Set every entry down again, unchanged, picture-free.

· · · ·

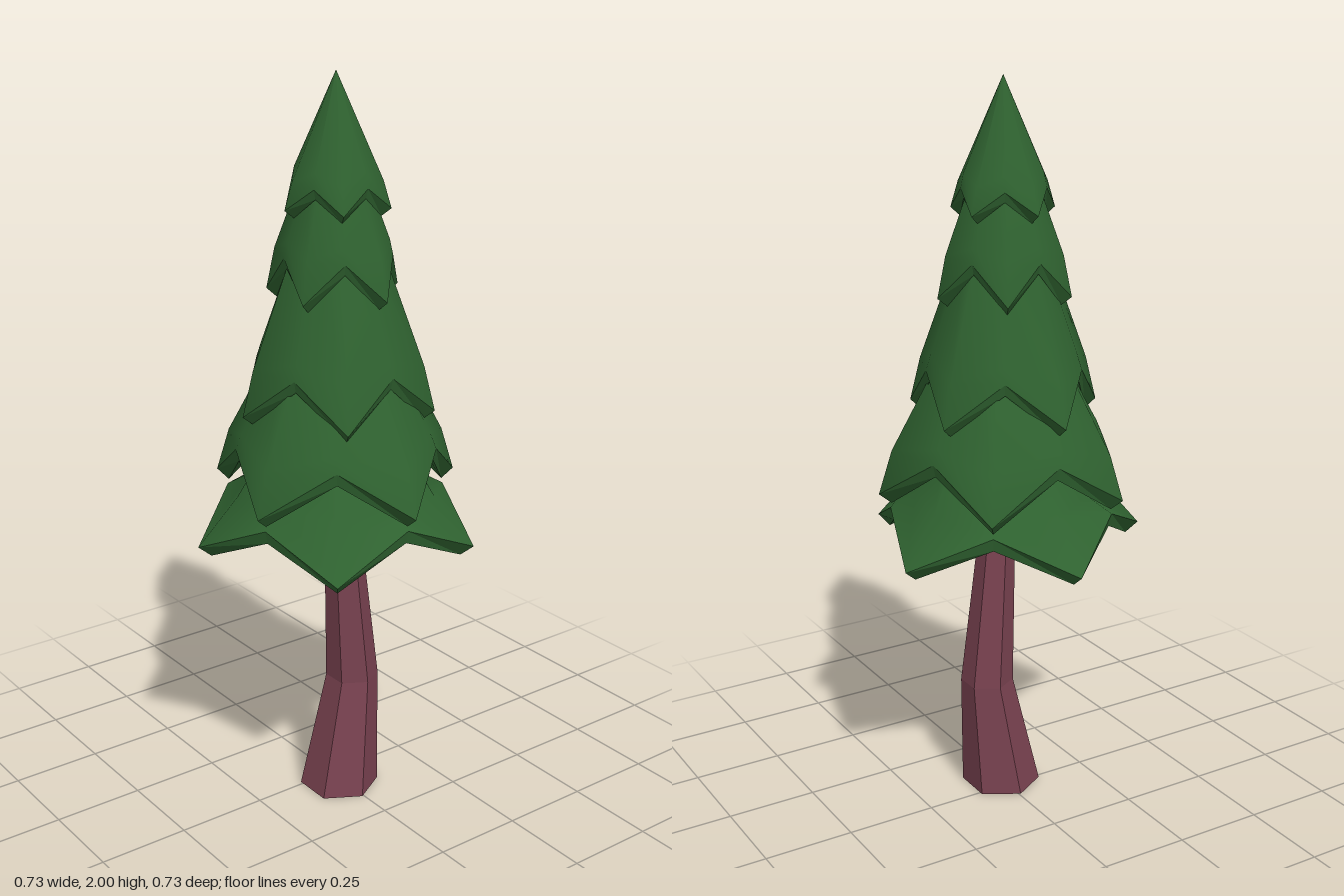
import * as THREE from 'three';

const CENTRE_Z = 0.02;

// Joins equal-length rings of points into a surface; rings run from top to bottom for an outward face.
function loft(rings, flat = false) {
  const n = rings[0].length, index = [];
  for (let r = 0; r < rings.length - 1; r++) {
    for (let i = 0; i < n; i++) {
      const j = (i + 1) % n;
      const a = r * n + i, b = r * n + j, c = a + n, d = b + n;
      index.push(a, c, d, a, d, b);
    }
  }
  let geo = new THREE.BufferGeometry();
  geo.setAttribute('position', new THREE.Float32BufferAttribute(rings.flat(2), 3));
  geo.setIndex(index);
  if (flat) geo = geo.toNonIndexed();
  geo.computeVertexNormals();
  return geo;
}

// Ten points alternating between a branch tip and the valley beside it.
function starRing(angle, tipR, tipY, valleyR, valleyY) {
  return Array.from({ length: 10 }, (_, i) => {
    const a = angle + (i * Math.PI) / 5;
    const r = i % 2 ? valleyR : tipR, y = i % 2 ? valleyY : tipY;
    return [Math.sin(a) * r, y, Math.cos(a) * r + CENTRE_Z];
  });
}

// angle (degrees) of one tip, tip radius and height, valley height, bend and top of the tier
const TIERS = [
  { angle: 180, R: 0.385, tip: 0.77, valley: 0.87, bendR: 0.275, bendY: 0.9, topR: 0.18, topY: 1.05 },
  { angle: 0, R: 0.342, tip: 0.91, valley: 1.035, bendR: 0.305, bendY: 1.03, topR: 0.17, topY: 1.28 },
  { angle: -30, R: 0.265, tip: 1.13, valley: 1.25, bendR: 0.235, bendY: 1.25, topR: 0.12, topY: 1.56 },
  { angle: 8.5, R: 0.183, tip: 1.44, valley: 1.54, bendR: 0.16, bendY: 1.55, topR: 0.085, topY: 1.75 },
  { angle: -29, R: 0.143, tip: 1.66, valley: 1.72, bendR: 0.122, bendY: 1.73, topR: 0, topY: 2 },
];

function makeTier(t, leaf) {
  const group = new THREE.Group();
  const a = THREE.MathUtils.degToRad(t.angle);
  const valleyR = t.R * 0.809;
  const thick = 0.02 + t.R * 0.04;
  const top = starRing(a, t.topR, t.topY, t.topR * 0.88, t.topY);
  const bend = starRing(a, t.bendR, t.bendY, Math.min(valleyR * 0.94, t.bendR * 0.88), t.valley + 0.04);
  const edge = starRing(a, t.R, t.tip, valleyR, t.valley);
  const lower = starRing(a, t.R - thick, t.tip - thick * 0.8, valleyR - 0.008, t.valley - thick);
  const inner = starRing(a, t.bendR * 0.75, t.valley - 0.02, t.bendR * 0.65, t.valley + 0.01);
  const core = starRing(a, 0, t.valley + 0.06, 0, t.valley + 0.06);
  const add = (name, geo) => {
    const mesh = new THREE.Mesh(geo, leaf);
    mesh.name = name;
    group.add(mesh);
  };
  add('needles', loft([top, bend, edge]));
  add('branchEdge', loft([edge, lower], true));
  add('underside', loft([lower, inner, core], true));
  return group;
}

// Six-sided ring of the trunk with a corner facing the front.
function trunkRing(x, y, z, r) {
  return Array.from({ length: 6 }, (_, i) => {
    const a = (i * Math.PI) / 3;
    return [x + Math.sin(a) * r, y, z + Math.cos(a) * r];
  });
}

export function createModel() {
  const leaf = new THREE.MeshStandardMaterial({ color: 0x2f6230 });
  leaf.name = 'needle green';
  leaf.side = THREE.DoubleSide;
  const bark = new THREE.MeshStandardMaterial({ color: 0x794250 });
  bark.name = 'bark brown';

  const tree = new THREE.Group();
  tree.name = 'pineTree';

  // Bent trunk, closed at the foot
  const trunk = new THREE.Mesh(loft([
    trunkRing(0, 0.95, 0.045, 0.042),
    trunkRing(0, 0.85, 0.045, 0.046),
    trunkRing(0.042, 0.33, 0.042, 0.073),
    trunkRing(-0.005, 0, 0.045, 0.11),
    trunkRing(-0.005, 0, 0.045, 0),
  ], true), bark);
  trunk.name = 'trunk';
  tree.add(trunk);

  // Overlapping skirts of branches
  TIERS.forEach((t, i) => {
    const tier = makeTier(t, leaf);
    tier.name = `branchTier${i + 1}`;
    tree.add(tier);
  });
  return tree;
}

· · · ·

SOLUTION:
import * as THREE from 'three';

const CENTRE_Z = 0.02;

// Joins equal-length rings of points into a surface; rings run from top to bottom for an outward face.
function loft(rings, flat = false) {
  const n = rings[0].length, index = [];
  for (let r = 0; r < rings.length - 1; r++) {
    for (let i = 0; i < n; i++) {
      const j = (i + 1) % n;
      const a = r * n + i, b = r * n + j, c = a + n, d = b + n;
      index.push(a, c, d, a, d, b);
    }
  }
  let geo = new THREE.BufferGeometry();
  geo.setAttribute('position', new THREE.Float32BufferAttribute(rings.flat(2), 3));
  geo.setIndex(index);
  if (flat) geo = geo.toNonIndexed();
  geo.computeVertexNormals();
  return geo;
}

// Ten points alternating between a branch tip and the valley beside it.
function starRing(angle, tipR, tipY, valleyR, valleyY) {
  return Array.from({ length: 10 }, (_, i) => {
    const a = angle + (i * Math.PI) / 5;
    const r = i % 2 ? valleyR : tipR, y = i % 2 ? valleyY : tipY;
    return [Math.sin(a) * r, y, Math.cos(a) * r + CENTRE_Z];
  });
}

// angle (degrees) of one tip, tip radius and height, valley height, bend and top of the tier
const TIERS = [
  { angle: 180, R: 0.385, tip: 0.77, valley: 0.87, bendR: 0.275, bendY: 0.9, topR: 0.18, topY: 1.05 },
  { angle: 0, R: 0.342, tip: 0.91, valley: 1.035, bendR: 0.305, bendY: 1.03, topR: 0.17, topY: 1.28 },
  { angle: -30, R: 0.265, tip: 1.13, valley: 1.25, bendR: 0.235, bendY: 1.25, topR: 0.12, topY: 1.56 },
  { angle: 8.5, R: 0.183, tip: 1.44, valley: 1.54, bendR: 0.16, bendY: 1.55, topR: 0.085, topY: 1.75 },
  { angle: -29, R: 0.143, tip: 1.66, valley: 1.72, bendR: 0.122, bendY: 1.73, topR: 0, topY: 2 },
];

function makeTier(t, leaf) {
  const group = new THREE.Group();
  const a = THREE.MathUtils.degToRad(t.angle);
  const valleyR = t.R * 0.809;
  const thick = 0.02 + t.R * 0.04;
  const top = starRing(a, t.topR, t.topY, t.topR * 0.88, t.topY);
  const bend = starRing(a, t.bendR, t.bendY, Math.min(valleyR * 0.94, t.bendR * 0.88), t.valley + 0.04);
  const edge = starRing(a, t.R, t.tip, valleyR, t.valley);
  const lower = starRing(a, t.R - thick, t.tip - thick * 0.8, valleyR - 0.008, t.valley - thick);
  const inner = starRing(a, t.bendR * 0.75, t.valley - 0.02, t.bendR * 0.65, t.valley + 0.01);
  const core = starRing(a, 0, t.valley + 0.06, 0, t.valley + 0.06);
  const add = (name, geo) => {
    const mesh = new THREE.Mesh(geo, leaf);
    mesh.name = name;
    group.add(mesh);
  };
  add('needles', loft([top, bend, edge]));
  add('branchEdge', loft([edge, lower], true));
  add('underside', loft([lower, inner, core], true));
  return group;
}

// Six-sided ring of the trunk with a corner facing the front.
function trunkRing(x, y, z, r) {
  return Array.from({ length: 6 }, (_, i) => {
    const a = (i * Math.PI) / 3;
    return [x + Math.sin(a) * r, y, z + Math.cos(a) * r];
  });
}

export function createModel() {
  const leaf = new THREE.MeshStandardMaterial({ color: 0x2f6230 });
  leaf.name = 'needle green';
  leaf.side = THREE.DoubleSide;
  const bark = new THREE.MeshStandardMaterial({ color: 0x794250 });
  bark.name = 'bark brown';

  const tree = new THREE.Group();
  tree.name = 'pineTree';

  // Bent trunk, closed at the foot
  const trunk = new THREE.Mesh(loft([
    trunkRing(0, 0.95, 0.045, 0.042),
    trunkRing(0, 0.85, 0.045, 0.046),
    trunkRing(0.042, 0.33, 0.042, 0.073),
    trunkRing(-0.005, 0, 0.045, 0.11),
    trunkRing(-0.005, 0, 0.045, 0),
  ], true), bark);
  trunk.name = 'trunk';
  tree.add(trunk);

  // Overlapping skirts of branches
  TIERS.forEach((t, i) => {
    const tier = makeTier(t, leaf);
    tier.name = `branchTier${i + 1}`;
    tree.add(tier);
  });
  return tree;
}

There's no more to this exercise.